With the BLDGBLOG Book still on my plate here, it might be another slow week on the blog – maybe not – but I do want to announce something else before it’s too late: and that’s that I will be giving an hour-long lecture next week in Baltimore, hosted by the American Institute of Architects.
Specifically, it’s this year’s Michael F. Trostel Lecture, sponsored by Preservation Maryland.
I’ll be speaking about everything from the historical preservation of American highway infrastructure north of Baltimore to the curatorial problems associated with underwater archaeological sites in the Mediterranean Sea.
There will be stabilized ruins, abandoned prisons, a post-human Detroit, the architectural reuse of war debris, gene banks, epoxy-sealed Utah arches, and the slow fossilization of cities over eons of geological time. There will be liquid silicone, plaster casts of famous statuary, and old Hollywood film sets preserved by the desert sand.
You have to pay to get in, unfortunately – it’s $15 – but I think it’s free for students, and there might be some kind of discount if you are a member of the AIA. It’s on Wednesday, March 19, at 6pm. It’s in this building, which is located here.
So please come out! Keep me on my toes. Look at weird images. Laugh at bad jokes.
Somewhat incredibly, meanwhile, the lecture series only includes myself, Gregg Pasquarelli, Teddy Cruz, and Daniel Libeskind.

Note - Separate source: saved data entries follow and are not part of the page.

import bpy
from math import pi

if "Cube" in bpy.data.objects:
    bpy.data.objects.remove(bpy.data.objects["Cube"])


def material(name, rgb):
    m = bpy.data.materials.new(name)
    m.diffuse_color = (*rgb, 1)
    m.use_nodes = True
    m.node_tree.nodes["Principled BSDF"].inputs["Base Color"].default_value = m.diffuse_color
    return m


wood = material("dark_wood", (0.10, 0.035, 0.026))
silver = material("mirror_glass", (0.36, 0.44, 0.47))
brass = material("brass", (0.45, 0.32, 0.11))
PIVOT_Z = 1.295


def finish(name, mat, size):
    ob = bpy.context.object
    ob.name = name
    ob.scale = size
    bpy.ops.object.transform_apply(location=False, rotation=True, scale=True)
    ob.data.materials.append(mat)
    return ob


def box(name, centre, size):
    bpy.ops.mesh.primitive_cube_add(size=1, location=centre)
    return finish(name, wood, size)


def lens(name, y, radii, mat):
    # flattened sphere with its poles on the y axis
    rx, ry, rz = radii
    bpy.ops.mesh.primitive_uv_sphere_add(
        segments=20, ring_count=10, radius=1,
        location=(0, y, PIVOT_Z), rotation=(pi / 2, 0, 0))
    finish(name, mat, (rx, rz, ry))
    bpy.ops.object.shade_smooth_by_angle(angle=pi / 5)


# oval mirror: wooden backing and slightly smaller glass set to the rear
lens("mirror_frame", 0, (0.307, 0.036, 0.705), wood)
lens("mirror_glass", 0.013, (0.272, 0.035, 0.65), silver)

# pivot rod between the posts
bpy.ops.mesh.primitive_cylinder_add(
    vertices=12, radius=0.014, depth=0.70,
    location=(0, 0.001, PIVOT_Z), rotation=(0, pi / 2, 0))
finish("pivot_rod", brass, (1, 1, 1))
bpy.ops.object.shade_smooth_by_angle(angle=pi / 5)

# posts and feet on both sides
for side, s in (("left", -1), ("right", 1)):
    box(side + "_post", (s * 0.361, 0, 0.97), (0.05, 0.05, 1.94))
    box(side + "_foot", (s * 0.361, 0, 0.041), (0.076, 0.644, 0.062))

Finally, the AIA-Baltimore webpage says, incorrectly, that I am the founder and editor of Archinect – but that is Paul Petrunia, who founded Archinect nearly 11 years ago, in the fall of 1997. I am just one editor among more than a dozen there – and I’m not a very active one, at that! Apologies to Paul for the confusion.
Hope to see some of you next week in Baltimore! Seriously – it should be fun.